Alice wants to buy Bob’s house so they create a smart contract on Ethereum with their agreement that includes the price Alice has to pay for the house. Therefore, the smart contract will look something like this: “When Alice pays Bob 1,000 ETH, then Alice will receive the ownership of the house”, written in Ethereum’s programming language.
Now, why would someone prefer smart contracts over regular ones?
First of all, because you save money by cutting off the service costs for intermediaries, and some extra time too by skipping all the paperwork.

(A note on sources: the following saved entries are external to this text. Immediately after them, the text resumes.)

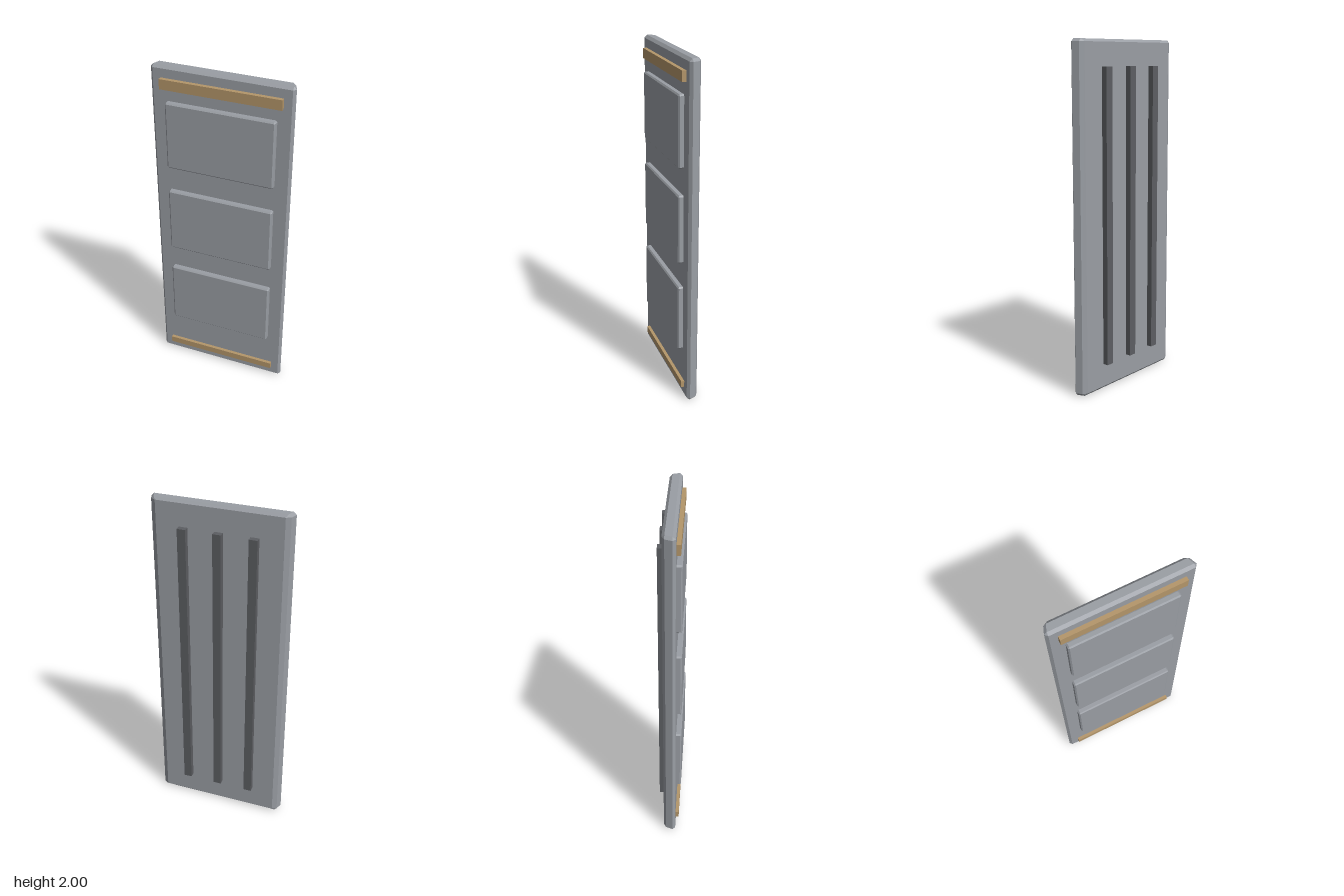
import * as THREE from 'three';
import { ConvexGeometry } from 'three/addons/geometries/ConvexGeometry.js';

const steel = new THREE.MeshStandardMaterial({ color: 0x9a9ea4 });
steel.name = 'steel grey';
const brass = new THREE.MeshStandardMaterial({ color: 0xb4966a });
brass.name = 'tan trim';
const dark = new THREE.MeshStandardMaterial({ color: 0x5c5e62 });
dark.name = 'dark grey';

// Flat-faced chamfered block: each ring is [z, half width, corner cut].
// End rings (cut 0) are plain rectangles inset by the bevel in height.
function chamferedBlock(rings, halfHeight, bevel) {
  const points = [];
  for (const [z, w, cut] of rings) {
    for (const sx of [-1, 1]) {
      for (const sy of [-1, 1]) {
        points.push(new THREE.Vector3(sx * w, sy * (halfHeight - bevel), z));
        if (cut > 0) points.push(new THREE.Vector3(sx * (w - cut), sy * halfHeight, z));
      }
    }
  }
  return new ConvexGeometry(points);
}

export function createModel() {
  const group = new THREE.Group();
  group.name = 'door';

  function add(name, geometry, material, x, y, z) {
    const mesh = new THREE.Mesh(geometry, material);
    mesh.name = name;
    mesh.position.set(x, y, z);
    group.add(mesh);
  }

  // Door slab, slightly narrower towards the back
  const slab = chamferedBlock([
    [0.037, 0.385, 0],
    [0.021, 0.4, 0.015],
    [-0.019, 0.385, 0.015],
    [-0.034, 0.358, 0],
  ], 1, 0.015);
  add('doorSlab', slab, steel, 0, 1, 0);

  // Three raised panels on the front
  const panel = chamferedBlock([
    [0.067, 0.303, 0],
    [0.06, 0.311, 0.008],
    [0.025, 0.311, 0.008],
  ], 0.2, 0.008);
  [0.505, 1.053, 1.605].forEach((y, i) => add('frontPanel' + (i + 1), panel, steel, 0, y, 0));

  // Trim strips at the top and bottom
  add('topTrim', new THREE.BoxGeometry(0.682, 0.058, 0.03), brass, 0, 1.905, 0.045);
  add('bottomTrim', new THREE.BoxGeometry(0.682, 0.04, 0.03), brass, 0, 0.083, 0.041);

  // Vertical stiffening ribs on the back
  const rib = new THREE.BoxGeometry(0.048, 1.7, 0.043);
  [-0.2, 0, 0.2].forEach((x, i) => add('backRib' + (i + 1), rib, dark, x, 1.003, -0.0455));

  return group;
}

Next, you don’t have to worry about the other party not sticking to the agreement because the smart contract will send constant reminders and prevent them from changing the original data.
There’s no doubt that the adoption of smart contracts will lead to greater automatization and precision in industries like health care, business management, insurance, housing, property, supply chains, etc.

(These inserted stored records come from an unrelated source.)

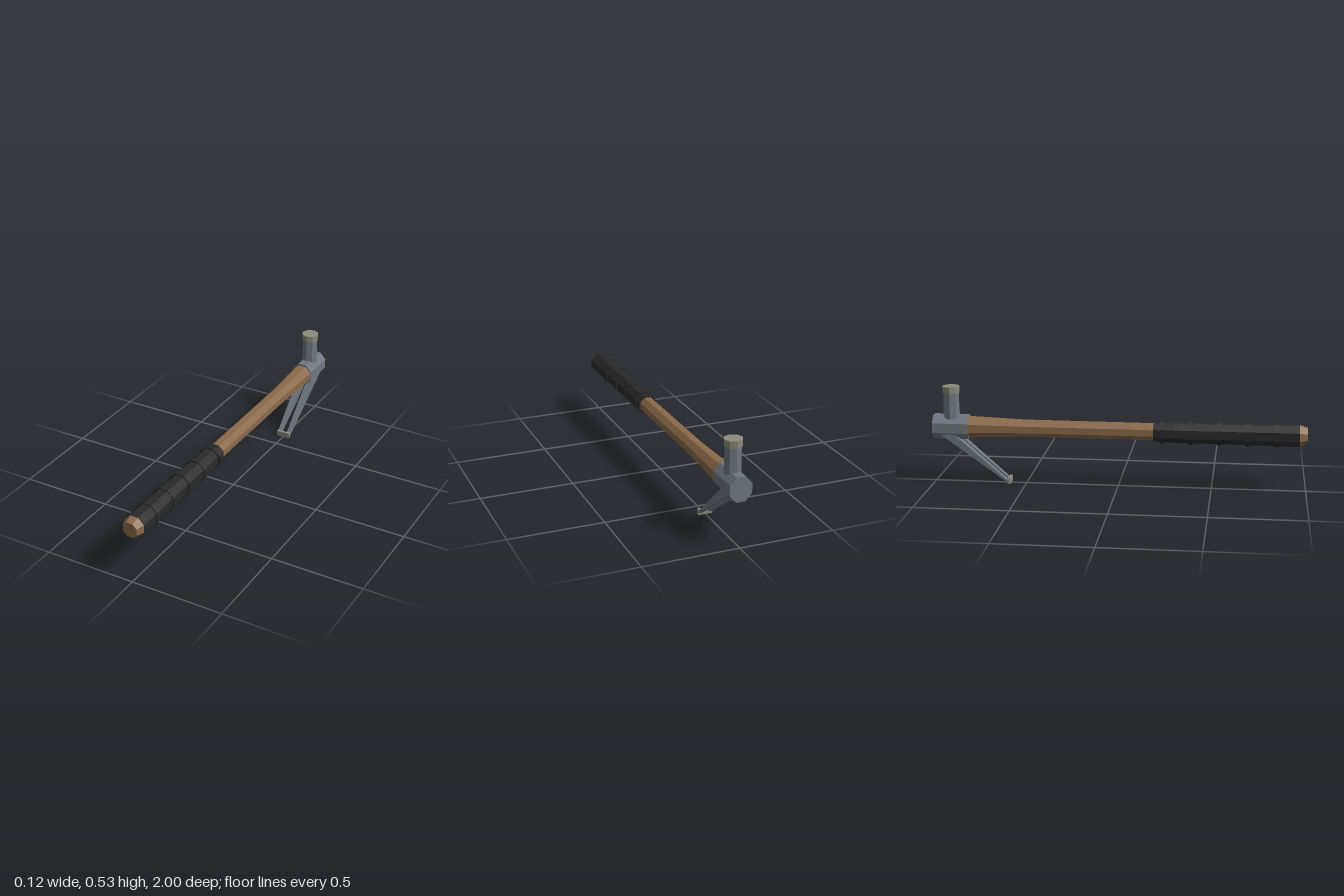
import * as THREE from 'three';

const AXIS_Y = 0.305; // height of the handle's axis
const HEAD_Z = -0.903; // centre of the hammer head

function material(name, color) {
  const m = new THREE.MeshStandardMaterial({ color, flatShading: true });
  m.name = name;
  return m;
}

// Closed eight-sided solid; profile is [distance to flat, z] from back to front
function octagonAlongZ(profile) {
  const k = 1 / Math.cos(Math.PI / 8);
  const pts = profile.map(([r, z]) => new THREE.Vector2(r * k, z));
  pts.unshift(new THREE.Vector2(0, profile[0][1]));
  pts.push(new THREE.Vector2(0, profile[profile.length - 1][1]));
  return new THREE.LatheGeometry(pts, 8, Math.PI / 8).rotateX(Math.PI / 2);
}

// Box whose upper and lower faces are given as [x0, x1, z0, z1]
function taperedBox(y0, lower, y1, upper) {
  const g = new THREE.BoxGeometry(1, 1, 1);
  const p = g.attributes.position;
  for (let i = 0; i < p.count; i++) {
    const top = p.getY(i) > 0;
    const s = top ? upper : lower;
    p.setXYZ(i, p.getX(i) < 0 ? s[0] : s[1], top ? y1 : y0, p.getZ(i) < 0 ? s[2] : s[3]);
  }
  g.computeVertexNormals();
  return g;
}

export function createModel() {
  const group = new THREE.Group();
  const wood = material('wood', 0x8b6a4a);
  const steel = material('steel', 0x70777f);
  const wornSteel = material('worn steel', 0x8c8b7c);
  const rubber = material('black grip', 0x292929);

  const add = (name, geometry, mat, y = 0, z = 0) => {
    const mesh = new THREE.Mesh(geometry, mat);
    mesh.name = name;
    mesh.position.set(0, y, z);
    group.add(mesh);
    return mesh;
  };

  // Wooden shaft, flared towards the head and chamfered at the butt
  add('handle', octagonAlongZ([
    [0.055, -0.83], [0.053, -0.78], [0.043, -0.5], [0.042, 0.19], [0.0535, 0.958], [0.039, 1],
  ]), wood, AXIS_Y);

  // Grip sleeve and its raised rings
  add('grip', octagonAlongZ([[0.049, 0.19], [0.052, 0.3], [0.056, 0.958]]), rubber, AXIS_Y);
  for (let i = 0; i < 5; i++) {
    const r = 0.058 + i * 0.0006;
    add('gripRing', octagonAlongZ([[r, -0.013], [r, 0.013]]), rubber, AXIS_Y, 0.237 + i * 0.15);
  }

  // Head block, slightly taller than wide
  add('head', octagonAlongZ([[0.062, -1], [0.062, -0.808]]).scale(0.92, 1.03, 1), steel, AXIS_Y);

  // Neck and striking face
  add('neck', new THREE.CylinderGeometry(0.042, 0.045, 0.14, 8), steel, 0.422, HEAD_Z);
  add('strikingFace', new THREE.CylinderGeometry(0.048, 0.0465, 0.037, 8), wornSteel, 0.509, HEAD_Z);

  // Two prongs of the claw sweeping forward, joined by a tip plate
  for (const side of [1, -1]) {
    const span = (a, b) => (side > 0 ? [a, b] : [-b, -a]);
    add(side > 0 ? 'leftProng' : 'rightProng', taperedBox(
      0.012, [...span(0.015, 0.039), -0.602, -0.588],
      0.275, [...span(0.009, 0.049), -0.966, -0.888],
    ), steel);
  }
  add('clawTip', new THREE.BoxGeometry(0.077, 0.03, 0.016), wornSteel, 0.015, -0.592);

  return group;
}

Who Created Ethereum?
Vitalik Buterin, a Russian-Canadian computer programmer, is the brains behind the Ethereum platform. He’s originally from Moscow but emigrated to Canada when he was six.
Vitalik’s father was a computer scientist himself and was the one who introduced his son to Bitcoin. At first, Vitalik rejected the idea but after coming across the Bitcoin concept again on the Internet, he started reading more about the technology and how it works.

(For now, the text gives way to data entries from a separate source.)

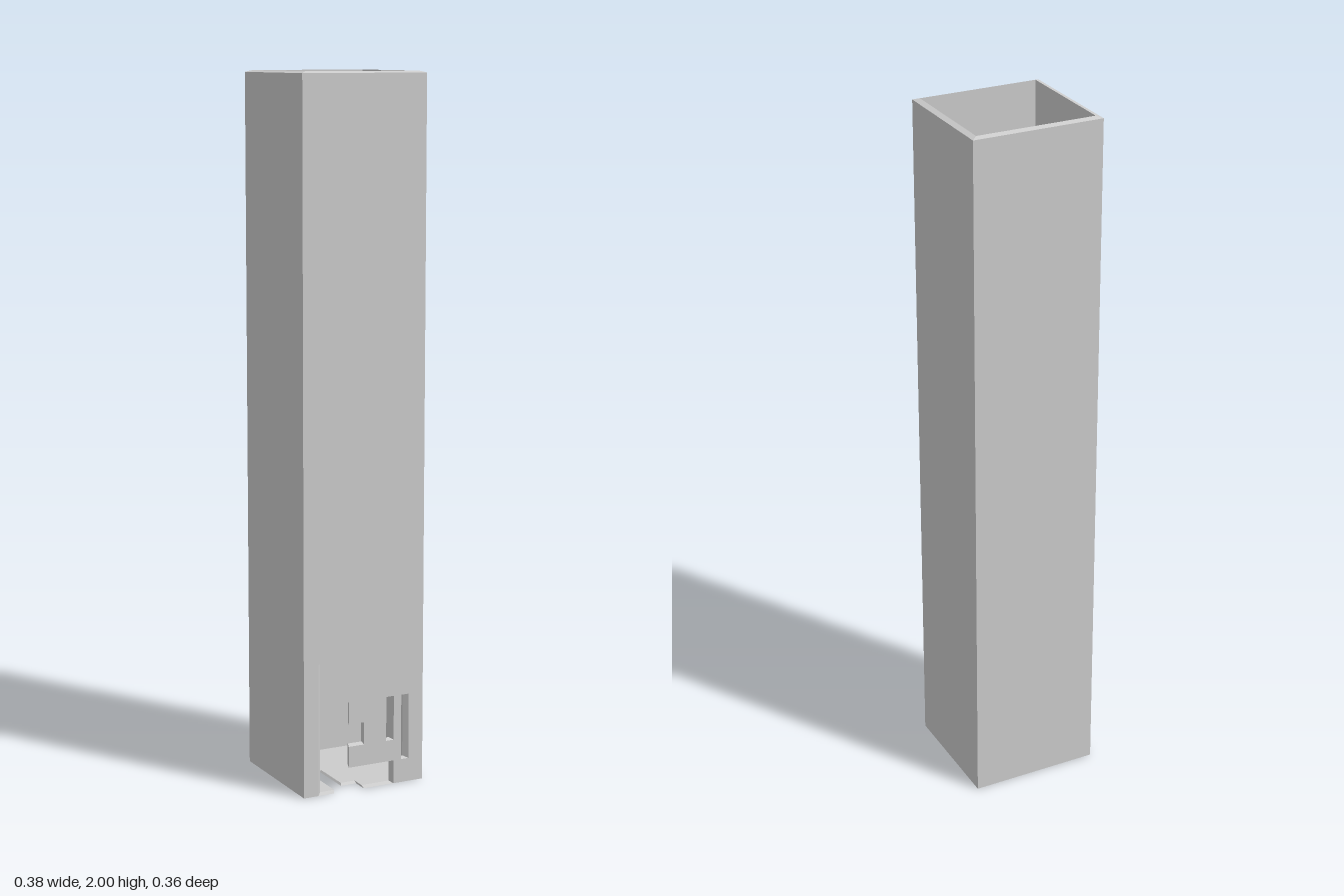
import * as THREE from 'three';

const HX = 0.188, HZ = 0.181, H = 1.995; // outer half width, half depth, height
const KX = 0.915, KZ = 0.92, LIFT = 0.005; // inner skin: scaled inwards and lifted

const material = new THREE.MeshStandardMaterial({ color: 0xcccccc, flatShading: true });

const shapeFrom = (pts) => new THREE.Shape(pts.map(([x, y]) => new THREE.Vector2(x, y)));
const rect = (x0, y0, x1, y1) => shapeFrom([[x0, y0], [x1, y0], [x1, y1], [x0, y1]]);

// Thin panel with mitred edges: place() puts the flat shape on the outer skin,
// and the back of the panel is drawn in towards the axis.
function panel(name, shape, place) {
  const geometry = new THREE.ExtrudeGeometry(shape, { depth: 1, bevelEnabled: false });
  const pos = geometry.attributes.position;
  for (let i = 0; i < pos.count; i++) {
    const inner = pos.getZ(i) < 0.5;
    const [x, y, z] = place(pos.getX(i), pos.getY(i));
    pos.setXYZ(i, inner ? x * KX : x, inner ? y + LIFT : y, inner ? z * KZ : z);
  }
  geometry.computeVertexNormals();
  const mesh = new THREE.Mesh(geometry, material);
  mesh.name = name;
  return mesh;
}

export function createModel() {
  const group = new THREE.Group();
  group.name = 'squareTube';

  // Front wall with a stepped opening at its foot and two slots
  const front = shapeFrom([
    [-HX, 0], [-0.143, 0], [-0.143, 0.38], [-0.095, 0.38], [-0.095, 0.258],
    [-0.048, 0.258], [-0.048, 0.194], [0, 0.194], [0, 0.129], [-0.048, 0.129],
    [-0.048, 0.068], [0.095, 0.068], [0.095, 0], [HX, 0], [HX, H], [-HX, H],
  ]);
  front.holes.push(rect(0.071, 0.129, 0.095, 0.258), rect(0.119, 0.068, 0.143, 0.258));
  group.add(panel('frontWall', front, (u, v) => [u, v, HZ]));

  // Plain walls
  group.add(panel('backWall', rect(-HX, 0, HX, H), (u, v) => [-u, v, -HZ]));
  group.add(panel('leftWall', rect(-HZ, 0, HZ, H), (u, v) => [HX, v, -u]));
  group.add(panel('rightWall', rect(-HZ, 0, HZ, H), (u, v) => [-HX, v, u]));

  // Floor with an L-shaped notch running in from the front edge
  const floor = shapeFrom([
    [-HX, -HZ], [HX, -HZ], [HX, HZ], [0, HZ], [0, 0.134], [-0.048, 0.134],
    [-0.048, 0], [-0.095, 0], [-0.095, HZ], [-HX, HZ],
  ]);
  group.add(panel('floor', floor, (u, v) => [u, 0, v]));

  return group;
}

He started writing for Bitcoin magazines that paid in bitcoins in order to earn these coins as he didn’t have suitable mining hardware to do it by himself. He enrolled in university and studied computer science for a while, before dropping out to travel across North America and Europe in search for Bitcoin projects to work on.
In 2013, he started working on the white-paper for Ethereum, proposing formulas and extra features that could be added to blockchain technology to make the platform work. The following year, he was awarded $100,000 from the Peter Theil fellowship. Using the money, he continued working on Ethereum and launched the platform in 2015 when he was only 21 years old!
Cons of Ethereum
It seems like Ethereum with its blockchain-based applications can revolutionize a range of industries and reduce unnecessary costs, delays, and frauds. However, we shouldn’t accept this technology at face value without looking into its potential shortcomings.
Although one of the purposes of technology is to speed up human work and reduce human errors, when it comes to smart contracts or dApps, the code is still written by humans who might make mistakes in the input data. The irreversible nature of the blockchain can turn these naive mistakes into major errors.
Another potential problem lies in the upcoming shift from the proof of work method to the more advanced proof of stake method. Hopefully, this will be done smoothly so as not to overwhelm and slow down the whole network.
Ride The Wave
We believe the future looks promising for both Ethereum and the applications built on its network.
The team is dedicated to finding inventive solutions to increase the speed and processing power of the network. At the moment, Ethereum’s blockchain can only process 15 transactions per second. For comparison, NEO, another popular blockchain, can process up to 10,000 transactions per second!
Apart from the announced adoption of the proof of stake method to increase energy efficiency, other short-term plans include the implementation of “sharding”, a way of assigning roles and grouping the nodes when validating transactions.
There’s also the Plasma project, a protocol that will solve Ethereum’s scalability problem by creating another layer on top of the main blockchain to process unnecessary data and save more memory.
In the long run, the use of blockchain technology on Ethereum can turn whole organizations into Decentralized Autonomous Organizations (DAOs) regulated with smart contracts.
We’re excited to see these projects coming to life soon!